As politics: The current debacle has shown that there's just no sweet spot acceptable to both moderate and conservative Republicans. Why keep beating yourself up over it?

As revenge against liberals: Trump has said that 2017 is the year Obamacare unravels. He will now do everything he can to make that come true, and there's a fair amount he can do.

As substance: It frees up time for taxes and trade, things Trump is more interested in.

Besides, I don't think Trump wants to stay in Washington over the weekend. The Mar-a-Lago golf course beckons. So let's just put this baby to bed one way or the other, OK?

Jonathan Chait has a question:

No, no, no, no, no! Remember when we thought it might be better if Donald Trump won the Republican primary because Hillary Clinton would be sure to beat him? Then James Comey came along.

Shit happens, people, and there's no predicting it. I doubt that the Republican bill can pass the Senate, but it might. The only thing we should care about is taking every possible opportunity to stop it, whenever and wherever we have a chance. Period.

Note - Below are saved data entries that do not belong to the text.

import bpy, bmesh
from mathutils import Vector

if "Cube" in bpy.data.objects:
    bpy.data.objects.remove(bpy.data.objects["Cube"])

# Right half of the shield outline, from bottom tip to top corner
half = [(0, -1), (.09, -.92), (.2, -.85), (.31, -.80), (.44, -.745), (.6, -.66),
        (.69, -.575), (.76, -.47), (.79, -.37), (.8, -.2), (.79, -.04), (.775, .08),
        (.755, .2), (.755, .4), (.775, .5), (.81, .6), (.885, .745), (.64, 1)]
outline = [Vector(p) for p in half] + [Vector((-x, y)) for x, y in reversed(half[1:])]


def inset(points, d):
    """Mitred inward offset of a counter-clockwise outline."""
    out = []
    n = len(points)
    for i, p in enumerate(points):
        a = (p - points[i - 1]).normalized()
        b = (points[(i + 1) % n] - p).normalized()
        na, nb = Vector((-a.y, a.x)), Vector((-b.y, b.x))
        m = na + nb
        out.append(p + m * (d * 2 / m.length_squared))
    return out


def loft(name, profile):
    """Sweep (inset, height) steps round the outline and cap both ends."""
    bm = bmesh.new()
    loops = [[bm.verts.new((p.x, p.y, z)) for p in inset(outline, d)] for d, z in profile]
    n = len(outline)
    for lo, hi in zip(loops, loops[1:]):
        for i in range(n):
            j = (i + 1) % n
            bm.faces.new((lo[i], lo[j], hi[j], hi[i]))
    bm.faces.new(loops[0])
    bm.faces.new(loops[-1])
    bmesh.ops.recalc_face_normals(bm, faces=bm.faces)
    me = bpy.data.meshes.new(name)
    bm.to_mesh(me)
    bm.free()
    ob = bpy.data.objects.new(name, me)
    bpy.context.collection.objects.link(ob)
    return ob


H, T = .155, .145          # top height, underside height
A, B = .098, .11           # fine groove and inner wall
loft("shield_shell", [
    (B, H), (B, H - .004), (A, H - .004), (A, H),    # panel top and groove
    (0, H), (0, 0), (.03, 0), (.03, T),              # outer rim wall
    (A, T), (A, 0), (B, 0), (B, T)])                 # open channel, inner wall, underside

(Besides, I doubt that voting for this bill will do much harm to Republicans when the midterms roll around. That's still 20 months away, and besides, at least the yes voters can say they did everything they could to repeal Obamacare but leadership screwed it up.)

And speaking of the Republican bill, apparently the whip count really is falling short. So now the vote has been postponed to Friday. Maybe. It all depends on whether Paul Ryan and Donald Trump can figure out something else to capitulate on in order to win the votes of the crackpots in the Freedom Caucus.

Oh, and one more thing: CBO has rescored the bill. The original version reduced the deficit by $337 billion. The new one reduces it by only $150 billion. But that's already out of date. They'll have to score it again after Ryan and Trump finish negotiating with the conservatives. But it's worth noting that Ryan doesn't have a lot of headroom left if he also needs to negotiate with moderates who want a slightly less brutal program. Another $150 billion and the bill won't reduce the deficit anymore. And if it doesn't reduce the deficit, it can't be passed under reconciliation.

But wait! One final thing: earlier I noted that the Republican bill is allowed to repeal only the elements of Obamacare that directly affect the budget. So if Republicans try to add provisions that repeal, say, essential benefits or pre-existing conditions, the Senate parliamentarian is likely to rule that they have to be jettisoned. However, as the presiding officer of the Senate, VP Mike Pence has the final word on this. He could just declare the parliamentarian wrong and allow the vote to go forward.

But what justification would he offer? As it happens, Republicans already have one handy. Last year, a number of them made the argument that the "direct effect" rule should be applied to the whole bill, not to its individual parts. In other words, Obamacare can be repealed completely because Obamacare as a whole directly affects the budget. If Republicans go down this road, that's what you're likely to hear.

However, my guess is that if Pence does this, he'll lose a whole bunch of votes from moderate senators who won't be a party to something that effectively kills the filibuster. So it probably can't pass the Senate either way.